His stories, of family life and longevity in the faith, were a surprising encouragement. I thought I might leave with a piano (or at least the promise of one). I got that and more—we enjoyed each other’s company, and I walked away appreciating the testimony of someone who has spent more years than I have so far walking with Jesus.
Scripture says “understanding comes with long life” (Job 12:12) and “gray hair is a crown of glory” (Proverbs 16:31). Those passages are an encouragement to me in the middle years of my own life, as I benefit from the experience of people older than me. I’m also finding wisdom isn’t limited by generation.
I recently started meeting with a small group of women 15 years younger than me. They are bold and missional in everything they do. They invite friends over for dinner at the drop of a hat.
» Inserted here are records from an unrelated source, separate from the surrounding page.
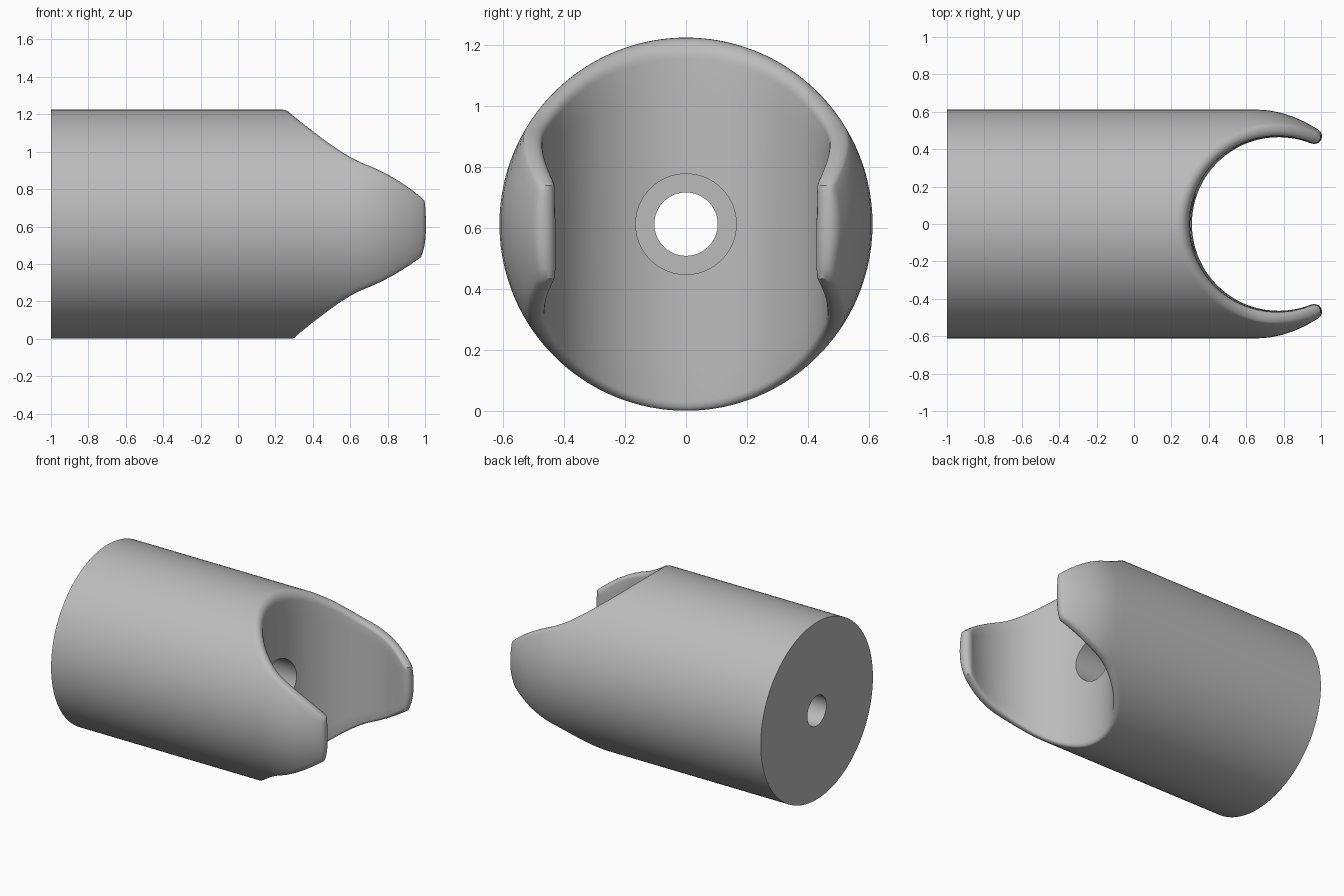
import bpy, bmesh
from math import sin, cos, pi, atan2, asin, hypot
from mathutils import Vector

if "Cube" in bpy.data.objects:
    bpy.data.objects.remove(bpy.data.objects["Cube"])

AXIS_Z = 0.613            # height of the body axis
RADIUS = 0.612
SADDLE_X = 0.77           # vertical axis of the saddle cut
TIP_TOP, TIP_LOW = 0.22, -0.35
N_TIP, N_RIM, N_LEN, N_ROUND = 10, 80, 12, 8

grey = bpy.data.materials.new("plain grey")
grey.use_nodes = True
colour = (0.5, 0.5, 0.5, 1)
grey.diffuse_color = colour
grey.node_tree.nodes["Principled BSDF"].inputs["Base Color"].default_value = colour


def body_radius(x):
    """Straight tube that curves inwards near the tips."""
    return RADIUS - 0.95 * max(0, x - 0.65) ** 2


def outer_point(x, a):
    r = body_radius(x)
    return Vector((x, r * cos(a), AXIS_Z + r * sin(a)))


def wall_point(phi, z, side):
    r = 0.46 + 0.0125 * z
    return Vector((SADDLE_X + r * cos(phi), side * r * sin(phi), z))


def rim_x(a):
    """Where the outer skin ends at angle a around the body."""
    s = sin(a)
    reach = 0.535 if s > 0 else 0.525 - 0.045 * s ** 4
    lo, hi = 0.2, 0.983 - 0.3 * max(0, -asin(s) - 0.1) ** 2

    def outside(x):
        return hypot(x - SADDLE_X, body_radius(x) * cos(a)) > reach
    if outside(hi):
        return hi
    for _ in range(40):
        mid = (lo + hi) / 2
        lo, hi = (mid, hi) if outside(mid) else (lo, mid)
    return lo


def spread(a, b, n):
    return [a + (b - a) * i / n for i in range(n)]


# Angles around the rim: one tip, upper rim, other tip, lower rim
angles = (spread(TIP_LOW, TIP_TOP, N_TIP) + spread(TIP_TOP, pi - TIP_TOP, N_RIM)
          + spread(pi - TIP_TOP, pi - TIP_LOW, N_TIP)
          + spread(pi - TIP_LOW, 2 * pi + TIP_LOW, N_RIM))
count = len(angles)

bm = bmesh.new()
strips, inner = [], []
for a in angles:
    s, c = sin(a), cos(a)
    side = 1 if c >= 0 else -1
    end = rim_x(a)
    # Outer skin line from the back to the rim
    line = [outer_point(-1, a)]
    line += [outer_point(x, a) for x in spread(0.2, end, N_LEN)]
    A = outer_point(end, a)
    # Rounded rim between outer skin and saddle wall
    phi = max(atan2(abs(A.y), A.x - SADDLE_X), 1.18)
    depth = 0.07 if s > 0 else 0.03
    B = wall_point(phi, A.z - depth * s * abs(s), side)
    out_dir = (A - outer_point(end - 0.01, a)).normalized()
    in_dir = Vector((abs(c) * sin(phi), -side * abs(c) * cos(phi), s)).normalized()
    handle = (0.4 + 0.25 * c * c) * (B - A).length
    P, Q = A + out_dir * handle, B + in_dir * handle
    for i in range(N_ROUND + 1):
        t = i / N_ROUND
        u = 1 - t
        line.append(A * u ** 3 + P * (3 * u * u * t) + Q * (3 * u * t * t) + B * t ** 3)
    strips.append([bm.verts.new(p) for p in line])
    inner.append((phi, B.z, side if abs(c) > 1e-6 else 1))

for i in range(count):
    k = (i + 1) % count
    for j in range(len(strips[0]) - 1):
        bm.faces.new((strips[i][j], strips[k][j], strips[k][j + 1], strips[i][j + 1]))
bm.faces.new([s[0] for s in strips])

# Saddle wall: columns from the lower rim to the upper rim
columns = []
for i in range(N_RIM + 1):
    low, top = (count - i) % count, N_TIP + i
    column = [strips[low][-1]]
    for j in range(1, N_TIP):
        if i == 0:
            column.append(strips[j][-1])
        elif i == N_RIM:
            column.append(strips[top + N_TIP - j][-1])
        else:
            t = j / N_TIP
            p = inner[low][0] * (1 - t) + inner[top][0] * t
            z = inner[low][1] * (1 - t) + inner[top][1] * t
            column.append(bm.verts.new(wall_point(p, z, inner[top][2])))
    columns.append(column + [strips[top][-1]])
for left, right in zip(columns, columns[1:]):
    for j in range(N_TIP):
        bm.faces.new((left[j], right[j], right[j + 1], left[j + 1]))

bmesh.ops.recalc_face_normals(bm, faces=bm.faces)
mesh = bpy.data.meshes.new("saddle_body")
bm.to_mesh(mesh)
bm.free()
mesh.materials.append(grey)
body = bpy.data.objects.new("saddle_body", mesh)
bpy.context.collection.objects.link(body)


def drill(radius, x0, x1):
    """Cut a round hole along the body axis."""
    bpy.ops.mesh.primitive_cylinder_add(vertices=64, radius=radius, depth=x1 - x0,
                                        location=((x0 + x1) / 2, 0, AXIS_Z),
                                        rotation=(0, pi / 2, 0))
    cutter = bpy.context.object
    cutter.name = "hole_cutter"
    cutter.hide_render = True
    cutter.data.materials.append(grey)
    mod = body.modifiers.new("hole", 'BOOLEAN')
    mod.operation, mod.solver, mod.object = 'DIFFERENCE', 'EXACT', cutter
    bpy.ops.object.select_all(action='DESELECT')
    body.select_set(True)
    bpy.context.view_layer.objects.active = body
    bpy.ops.object.modifier_apply(modifier=mod.name)
    bpy.data.objects.remove(cutter)


# Bolt recess, then the through hole
drill(0.165, -0.4, 0.6)
drill(0.104, -1.2, 0.5)
bpy.ops.object.shade_smooth_by_angle(angle=0.6)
They are unafraid to share what they have. They give freely of their time and energy. They are setting an example for believers “in speech, in conduct, in love, in faith, and in purity”
(1 Timothy 4:12).
I’m often tempted to stick with the social circle I know, people who are in my same age and stage of life. Too rarely do I have the patience to listen to those older than me, or the grace to learn from those who are younger. I’m grateful for these brief years in the middle, and prayerful I’ll remember to reach my arms wide in both directions.
Meredith Day Flynn is a wife and mother of two living in Springfield. She writes on the intersection of faith, family, and current culture.